Antidepressants: Therapeutic use
Last modified: Thursday, 25. December 2008 - 5:49 am
The antidepressants are used to relieve the symptoms of depression, which may include feelings of sadness, helplessness, loss of interest in usual activities, insomnia, loss of energy, problems concentrating, weight loss or gain, and decreased desire to socialize or communicate with others.
The three most common types of depression are major depression, dysthymia, and bipolar disorder. Major depression, which may occur once but usually occurs several times in a person’s life, will interfere with the ability to work, eat, sleep, study, and take pleasure in formerly enjoyed activities. Dysthymia is less severe than major depression but will interfere with feeling good and functioning well. Bipolar disorder (formerly called manic-depression) can be more serious than the other forms of depression. In this illness the person’s mood swings from symptoms of depression to extreme excitement with over-activity and feelings of elation. This type of depression can progress to serious mental illness if not treated.

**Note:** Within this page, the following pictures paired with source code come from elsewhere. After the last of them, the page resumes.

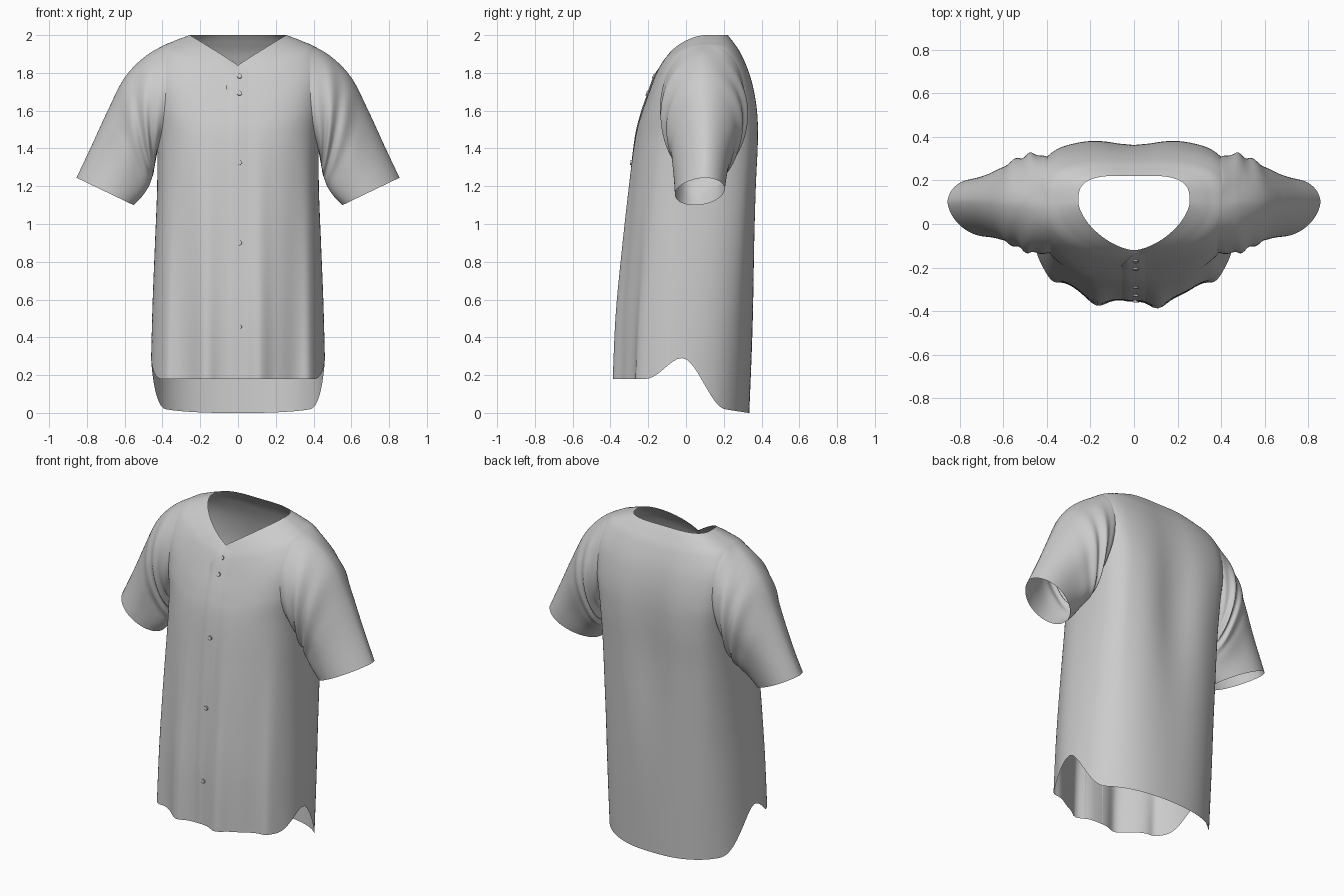
import bpy, bmesh, math
from mathutils import Vector
from mathutils.bvhtree import BVHTree

if "Cube" in bpy.data.objects:
    bpy.data.objects.remove(bpy.data.objects["Cube"])


def clamp(v):
    return max(0.0, min(1.0, v))


def smoothstep(v):
    v = clamp(v)
    return v * v * (3 - 2 * v)


def gauss(x, c, s):
    return math.exp(-((x - c) / s) ** 2)


def power(v, p):
    return math.copysign(abs(v) ** p, v)


def spline(rows, t):
    """Catmull-Rom through rows of numbers, t in 0..1."""
    f = t * (len(rows) - 1)
    i = min(int(f), len(rows) - 2)
    u = f - i
    a, b, c, d = (rows[max(0, min(len(rows) - 1, k))] for k in (i - 1, i, i + 1, i + 2))
    return [0.5 * (2 * q + (r - p) * u + (2 * p - 5 * q + 4 * r - s) * u * u
                   + (3 * q - p - 3 * r + s) * u ** 3) for p, q, r, s in zip(a, b, c, d)]


def sheet(name, loops, closed=True, skip=None):
    """Skin a list of point loops; skip drops faces by their centre."""
    n = len(loops[0])
    bm = bmesh.new()
    vs = [[bm.verts.new(p) for p in loop] for loop in loops]
    for i in range(len(loops) - 1):
        for j in range(n if closed else n - 1):
            k = (j + 1) % n
            quad = (vs[i][j], vs[i][k], vs[i + 1][k], vs[i + 1][j])
            mid = sum((v.co for v in quad), Vector()) / 4
            if not (skip and skip(mid)):
                f = bm.faces.new(quad)
                f.smooth = True
    bmesh.ops.delete(bm, geom=[v for v in bm.verts if not v.link_faces], context='VERTS')
    bmesh.ops.recalc_face_normals(bm, faces=bm.faces)
    me = bpy.data.meshes.new(name)
    bm.to_mesh(me)
    bm.free()
    ob = bpy.data.objects.new(name, me)
    bpy.context.collection.objects.link(ob)
    return ob


# Body levels: half width, y front, y back, y side, z front, z side, z back,
# front squareness, back squareness, z blend exponent
BODY = [
    (.460, -.350, .335, -.02, 0.00, 0.00, 0.00, .82, .86, 2.0),
    (.452, -.345, .352, .00, 0.40, 0.40, 0.40, .82, .80, 2.0),
    (.440, -.323, .368, .02, 0.80, 0.80, 0.80, .80, .74, 2.0),
    (.428, -.295, .382, .05, 1.20, 1.20, 1.20, .77, .66, 2.0),
    (.430, -.268, .390, .08, 1.45, 1.45, 1.45, .74, .60, 2.0),
    (.455, -.238, .380, .09, 1.58, 1.65, 1.62, .74, .58, 2.0),
    (.465, -.200, .348, .10, 1.69, 1.82, 1.77, .78, .62, 1.7),
    (.420, -.165, .300, .10, 1.78, 1.925, 1.89, .90, .66, 1.5),
    (.340, -.140, .256, .10, 1.82, 1.968, 1.96, 1.05, .64, 1.3),
    (.255, -.120, .225, .10, 1.84, 2.00, 2.00, 1.25, .62, 1.2),
]


def hem(y):
    if y < -.02:
        return .29 - .11 * smoothstep((-.02 - y) / .19)
    return .29 - .27 * smoothstep((y + .02) / .23) - .02 * clamp((y - .2) / .13)


def body_point(t, a):
    w, yf, yb, ym, zf, zs, zb, pf, pb, e = spline(BODY, t)
    c, s = math.cos(a), math.sin(a)
    front = s < 0
    p = pf if front else pb
    x = w * power(c, p)
    y = ym + ((ym - yf) if front else (yb - ym)) * power(s, p)
    zc = zf if front else zb
    z = zc + (zs - zc) * abs(c) ** e
    z += hem(y) * clamp(1 - z / 1.2)
    # draped folds: deep at the front hem, shallow down the spine
    drop = clamp((1.55 - z) / 1.35)
    if front:
        y += abs(s) * drop * (-.042 * gauss(x, .11, .055) - .038 * gauss(x, -.17, .055)
                              + .022 * gauss(abs(x), .30, .06) - .03 * gauss(abs(x), .38, .035))
    else:
        y -= s * .032 * gauss(x, 0, .13) * gauss(z, 1.3, .5)
        y += s * .012 * gauss(abs(x), .36, .05) * gauss(z, 1.1, .5)
    return Vector((x, y, z))


def in_armhole(m):
    return abs(m.x) > .39 and ((m.y - .085) / .185) ** 2 + ((m.z - 1.645) / .225) ** 2 < 1


N, M = 144, 110
body_loops = [[body_point(i / M, 2 * math.pi * j / N) for j in range(N)] for i in range(M + 1)]
full = [v for loop in body_loops for v in loop]
tree = BVHTree.FromPolygons(full, [(i * N + j, i * N + (j + 1) % N, (i + 1) * N + (j + 1) % N,
                                    (i + 1) * N + j) for i in range(M) for j in range(N)])
sheet("shirt_body", body_loops, skip=in_armhole)

# Sleeve stations: outer x, outer z, inner x, inner z, y front, y back
SLEEVE = [
    (.38, 1.945, .420, 1.38, -.150, .310),
    (.49, 1.888, .440, 1.31, -.135, .322),
    (.60, 1.775, .450, 1.25, -.110, .300),
    (.69, 1.600, .470, 1.20, -.078, .258),
    (.775, 1.415, .510, 1.145, -.062, .222),
    (.855, 1.245, .553, 1.10, -.055, .203),
]


def sleeve_point(t, a):
    xo, zo, xi, zi, y0, y1 = spline(SLEEVE, t)
    c, s = math.cos(a), math.sin(a)
    # bunched ring folds around the underarm
    under = (1 - c) / 2
    r = 1 + .07 * under ** .7 * abs(s) * math.sin(30 * t + 2.5 * c + .8 * s) * gauss(t, .33, .22)
    r += .035 * under * math.sin(5 * a + 4 * t) * gauss(t, .6, .25)
    k = 1.15 if c > 0 else .95
    twist = .028 * c * smoothstep((t - .3) / .6)
    return Vector(((xo + xi) / 2 + (xo - xi) / 2 * c * r,
                   (y0 + y1) / 2 + (y1 - y0) / 2 * power(s, k) * r + twist,
                   (zo + zi) / 2 + (zo - zi) / 2 * c * r))


# Sleeves start exactly on the body surface
K, S = 80, 60
angles = [2 * math.pi * j / K for j in range(K)]
shift = []
for a in angles:
    root = sleeve_point(0, a)
    shift.append(tree.find_nearest(root)[0] - root)
for side, label in ((1, "left"), (-1, "right")):
    loops = []
    for i in range(S + 1):
        fade = 1 - smoothstep(i / S / .22)
        pts = [sleeve_point(i / S, a) + d * fade for a, d in zip(angles, shift)]
        loops.append([Vector((side * p.x, p.y, p.z)) for p in pts])
    sheet(label + "_sleeve", loops)


# Button placket lying on the front, with a curved top edge
def on_front(x, z):
    hit, nor, _, _ = tree.ray_cast(Vector((x, -1, z)), Vector((0, 1, 0)))
    return hit, (nor if nor.y < 0 else -nor)


columns = [(-.06, -.001), (-.0595, .007), (-.03, .007), (-.015, .007),
           (0, .005), (.02, .004), (.04, .002), (.06, -.001)]
strips = []
for n, (x, lift) in enumerate(columns):
    top = 1.833 - .10 * (max(0, -x) / .06) ** 1.5
    strip = []
    for k in range(81):
        z = .186 + (top - .186) * k / 80
        # the free edge only stands proud near the collar
        flat = smoothstep((1.74 - z) / .06)
        dx, up = (.02 * flat, 1 - .5 * flat) if n == 1 else (0, 1 - .3 * flat)
        hit, nor = on_front(x + dx, z)
        strip.append(hit + Vector((0, -lift * (up if lift > 0 else 1), 0)))
    strips.append(strip)
sheet("button_placket", strips, closed=False)

# Buttons
for k, z in enumerate((1.78, 1.69, 1.325, .90, .455)):
    hit, nor = on_front(.008, z)
    bpy.ops.mesh.primitive_cylinder_add(vertices=20, radius=.013, depth=.010,
                                        location=hit + nor * .006,
                                        rotation=nor.to_track_quat('Z', 'Y').to_euler())
    bpy.context.object.name = "button_%d" % (k + 1)
    bpy.ops.object.shade_smooth_by_angle()
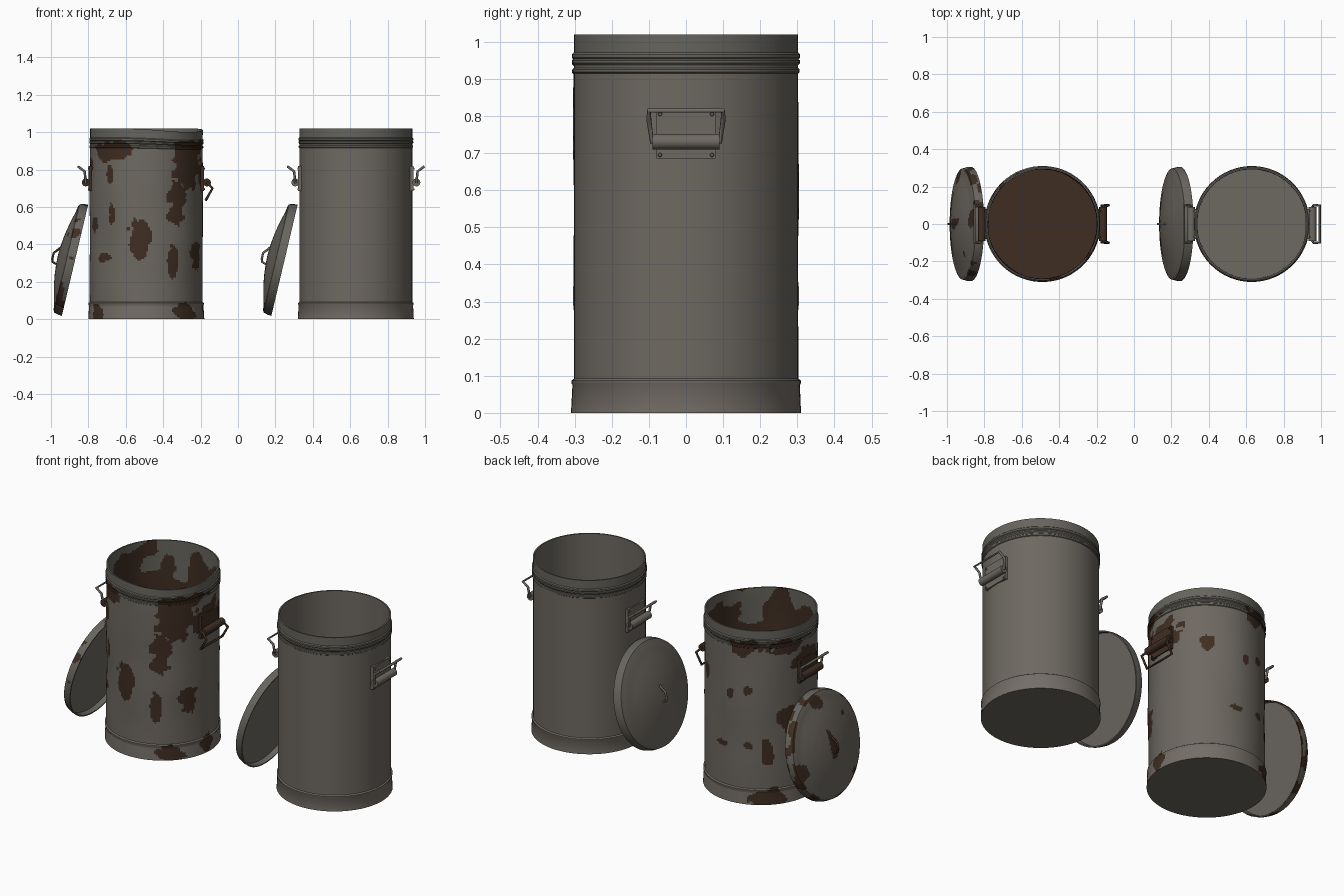
import bpy, bmesh, math
from math import sin, cos, pi, radians, atan2, hypot
from mathutils import Vector, Matrix, noise

if "Cube" in bpy.data.objects:
    bpy.data.objects.remove(bpy.data.objects["Cube"])


def material(name, rgb):
    m = bpy.data.materials.new(name)
    m.use_nodes = True
    m.diffuse_color = (*rgb, 1)
    bsdf = m.node_tree.nodes["Principled BSDF"]
    bsdf.inputs["Base Color"].default_value = (*rgb, 1)
    bsdf.inputs["Roughness"].default_value = 0.7
    return m


MATS = [material("steel", (0.155, 0.14, 0.12)),
        material("rim_steel", (0.135, 0.128, 0.11)),
        material("base_steel", (0.175, 0.155, 0.135)),
        material("rust", (0.05, 0.027, 0.016))]
STEEL, RIM, BASE, RUST = range(4)


def finish(obj, matrix=None, angle=35):
    if matrix is not None:
        obj.matrix_world = matrix
    bpy.ops.object.select_all(action='DESELECT')
    obj.select_set(True)
    bpy.context.view_layer.objects.active = obj
    if obj.type == 'CURVE':
        bpy.ops.object.convert(target='MESH')
    bpy.ops.object.shade_smooth_by_angle(angle=radians(angle))
    return obj


def mesh_object(name, bm, mats, matrix=None):
    bmesh.ops.recalc_face_normals(bm, faces=bm.faces)
    me = bpy.data.meshes.new(name)
    bm.to_mesh(me)
    bm.free()
    for m in mats:
        me.materials.append(m)
    obj = bpy.data.objects.new(name, me)
    bpy.context.scene.collection.objects.link(obj)
    return finish(obj, matrix)


def lathe(name, profile, rule, matrix, segs=64, step=None, warp=None):
    """Spin an (r, z) profile about z; rule(point) picks each face's colour."""
    pts = [profile[0]]
    for a, b in zip(profile, profile[1:]):
        n = max(1, round(hypot(b[0] - a[0], b[1] - a[1]) / step)) if step else 1
        pts += [(a[0] + (b[0] - a[0]) * k / n, a[1] + (b[1] - a[1]) * k / n)
                for k in range(1, n + 1)]
    bm = bmesh.new()
    rings = []
    for r, z in pts:
        if r == 0:
            rings.append([bm.verts.new((0, 0, z))] * segs)
        else:
            rings.append([bm.verts.new((r * sin(2 * pi * k / segs), -r * cos(2 * pi * k / segs), z))
                          for k in range(segs)])
    for low, high in zip(rings, rings[1:]):
        for k in range(segs):
            j = (k + 1) % segs
            corners = list(dict.fromkeys([low[k], low[j], high[j], high[k]]))
            face = bm.faces.new(corners)
            face.material_index = rule(face.calc_center_median())
    if warp:
        for v in bm.verts:
            v.co = warp(v.co)
    return mesh_object(name, bm, MATS, matrix)


def rod(name, pts, radius, mat, matrix, cyclic=False):
    cu = bpy.data.curves.new(name, 'CURVE')
    cu.dimensions = '3D'
    cu.bevel_depth = radius
    cu.bevel_resolution = 2
    cu.use_fill_caps = True
    sp = cu.splines.new('POLY')
    sp.points.add(len(pts) - 1)
    for p, co in zip(sp.points, pts):
        p.co = (*co, 1)
    sp.use_cyclic_u = cyclic
    cu.materials.append(MATS[mat])
    obj = bpy.data.objects.new(name, cu)
    bpy.context.scene.collection.objects.link(obj)
    return finish(obj, matrix, 50)


# Rust patches on the can wall: bearing in degrees, height, half width, half height
BLOBS = [(-8, .42, .06, .1), (28, .3, .035, .08), (62, .35, .05, .07), (34, .64, .06, .12),
         (45, .82, .1, .13), (-37, .57, .02, .06), (-40, .77, .02, .04), (-48, .33, .05, .025),
         (-68, .5, .04, .04), (-40, .9, .13, .05), (55, .93, .16, .04), (-60, .04, .05, .05),
         (45, .04, .07, .05), (90, .78, .12, .09), (201, .67, .03, .03), (243, .47, .06, .09),
         (221, .31, .035, .07), (201, .34, .03, .02), (170, .33, .04, .015), (197, .91, .08, .05),
         (240, .91, .09, .05), (221, .04, .1, .05), (270, .78, .1, .09), (141, .7, .04, .05),
         (182, .64, .02, .03), (85, .05, .05, .05)]


def wobble(p, scale, seed=0):
    return noise.noise(Vector(p) * scale + Vector((seed, seed, seed)))


def plain_rule(p):
    if hypot(p.x, p.y) > 0.294:
        return RIM if p.z > 0.91 else BASE if p.z < 0.09 and p.z > 0.002 else STEEL
    return STEEL


def rusty_rule(p):
    r = hypot(p.x, p.y)
    if p.z < 0.001:
        return STEEL
    if r < 0.298:
        edge = 0.92 + 0.22 * wobble(p, 7) + 0.04 * wobble(p, 20)
        return RUST if p.z < edge else RIM
    bearing = atan2(p.x, -p.y)
    for deg, z, w, h in BLOBS:
        d = (bearing - radians(deg) + pi) % (2 * pi) - pi
        dist = hypot(d * 0.3 / w, (p.z - z) / h)
        if p.z < 0.975 and dist < 1 + 0.5 * wobble(p, 14) + 0.35 * wobble(p, 32, 5):
            return RUST
    return plain_rule(p)


def dent(p):
    """Sagging rim and slightly beaten wall."""
    q = p.copy()
    bearing = atan2(p.x, -p.y)
    top = max(0, (p.z - 0.85) / 0.17)
    q.z -= 0.02 * top * max(0, cos(bearing - radians(50))) ** 3
    push = 1 + 0.018 * wobble((p.x, p.y, p.z * .7), 5) * min(1, p.z * 4)
    q.x *= push
    q.y *= push
    return q


CAN = [(0, 0), (.31, 0), (.306, .075), (.309, .08), (.309, .087), (.302, .092), (.302, .915),
       (.306, .918), (.306, .926), (.302, .93), (.302, .937), (.307, .943), (.307, .95),
       (.303, .953), (.307, .957), (.307, .966), (.302, .971), (.302, 1.02), (.294, 1.02),
       (.292, .06), (0, .06)]
LID = [(0, .03), (.296, .03), (.298, 0), (.305, 0), (.304, .02), (.297, .045), (.285, .05),
       (.25, .056), (.2, .069), (.15, .08), (.1, .088), (.05, .093), (0, .095)]


def lid_rule(p):
    return RIM if hypot(p.x, p.y) > 0.29 and p.z < 0.05 else STEEL


def rusty_lid_rule(p):
    r = hypot(p.x, p.y)
    if p.z > 0.031 or r > 0.3:
        if r > 0.285 and wobble(p, 13) > 0.05:
            return RUST
        if r < 0.06 + 0.06 * wobble(p, 25) and abs(p.y) < 0.03:
            return RUST
        if 0.18 < r and wobble(p, 11, 3) > 0.42:
            return RUST
    return lid_rule(p)


def side_handle(prefix, frame, rusty, hanging):
    """Plate, rivets, hinge tube and bail, built on the +x side of a can."""
    metal = RUST if rusty else STEEL
    bm = bmesh.new()
    bmesh.ops.create_cube(bm, size=1, matrix=Matrix.Translation((.298, 0, .752))
                          @ Matrix.Diagonal((.02, .16, .134, 1)))
    for y in (-.07, .07):
        for z in (.695, .805):
            bmesh.ops.create_cone(bm, cap_ends=True, segments=8, radius1=.006, radius2=.004,
                                  depth=.006, matrix=Matrix.Translation((.31, y, z))
                                  @ Matrix.Rotation(pi / 2, 4, 'Y'))
    mesh_object(prefix + "_handle_plate", bm, [MATS[metal]], frame)
    bm = bmesh.new()
    bmesh.ops.create_cone(bm, cap_ends=True, segments=20, radius1=.021, radius2=.021, depth=.18,
                          matrix=Matrix.Translation((.324, 0, .731)) @ Matrix.Rotation(pi / 2, 4, 'X'))
    mesh_object(prefix + "_handle_tube", bm, [MATS[metal]], frame)
    if hanging:
        half = [(.324, .092, .731), (.354, .1, .7), (.318, .1, .637)]
    else:
        half = [(.324, .092, .731), (.33, .1, .79), (.363, .1, .815)]
    loop = half + [(x, -y, z) for x, y, z in reversed(half)]
    rod(prefix + "_handle_bail", loop, .007, RUST if hanging else STEEL, frame, True)


# Two cans, each with a pair of handles and a lid leaning on its -x side
for prefix, x, rusty in (("rusty", -.49, True), ("clean", .63, False)):
    place = Matrix.Translation((x, 0, 0))
    lathe(prefix + "_can", CAN, rusty_rule if rusty else plain_rule, place,
          192 if rusty else 64, .01 if rusty else None, dent if rusty else None)
    side_handle(prefix + "_left", place, rusty, rusty)
    side_handle(prefix + "_right", place @ Matrix.Rotation(pi, 4, 'Z'), rusty, False)
    lean = (place @ Matrix.Translation((-.3815, 0, .315))
            @ Matrix.Rotation(radians(-76.7), 4, 'Y'))
    lathe(prefix + "_lid", LID, rusty_lid_rule if rusty else lid_rule, lean,
          128 if rusty else 64, .012 if rusty else None)
    rod(prefix + "_lid_handle", [(-.045, 0, .085), (-.036, 0, .115), (-.02, 0, .12),
                                 (.012, 0, .12), (.03, 0, .105), (.055, 0, .085)],
        .006, RUST if rusty else STEEL, lean)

Depression is twice as common in women than men and may occur with premenstrual syndrome or after childbirth as postpartum depression. Studies have not found any negative effects on the unborn child when the mother takes an antidepressant during the pregnancy, but this is a serious question that needs to be discussed with the physician. Antidepressants are very effective in the treatment of postpartum depression, but because they are secreted in the mother’s milk, the option of breastfeeding is another essential area for discussion and decision. Usually, women are recommended to avoid drug use during pregnancy, including the use of St. John’s wort.
Although less common than in women, about three to four million men have depression, and their rate of suicide is four times that of women. Men’s symptoms of depression may be anger and irritability and be masked by alcohol and drug use.
In addition to the treatment of depression, the Food and Drug Administration (FDA) has approved the (on-label) use of the antidepressants for treatment of panic disorders, obsessive-compulsive disorders, bulimia nervosa, social phobia, and generalized anxiety disorder. And although not the treatment of choice, the tricyclics are sometimes used for enuresis — bed wetting.
A physician may prescribe an antidepressant for an off-label use. These are a variety of problems not specifically mentioned on the drug label. Among these are pain, anxiety, attention deficit hyperactivity disorder, post traumatic stress disorder, premenstrual exaggerated feelings of depression, social phobia, and obsessive-compulsive-related disorders such as compulsive hair pulling, compulsive gambling, compulsive buying, sexual addictions, and kleptomania (compulsive stealing).
Studies show that the SSRIs may help alcoholics reduce the amount of alcohol they consume and also increase the number of days they can abstain from alcohol. Patients with anorexia nervosa may also be helped by antidepressants. No other treatment has been approved by the FDA for this eating disorder, but the antidepressants are helping patients maintain their weight and avoid relapse.
Because each patient will respond differently to the various antidepressants, the physician may try several — or even combine them — in the search for the most effective treatment for a particular patient.
Although the tricyclic and MAOI antidepressants cause an immediate pharmacologic action (drug reaction in the body), their clinical action (observable reaction) is delayed. This delay can last weeks or even months. This makes it difficult to use these antidepressants to treat severe depression when an immediate response is desired. The more severe cases of depression and other psychiatric and emotional problems may require other treatments in addition to the drug therapy.
The antidepressants have been found effective in post-stroke patients when a positive attitude is needed for recovery. Treating post-stroke depression improves the chances of the patient regaining mental acuity.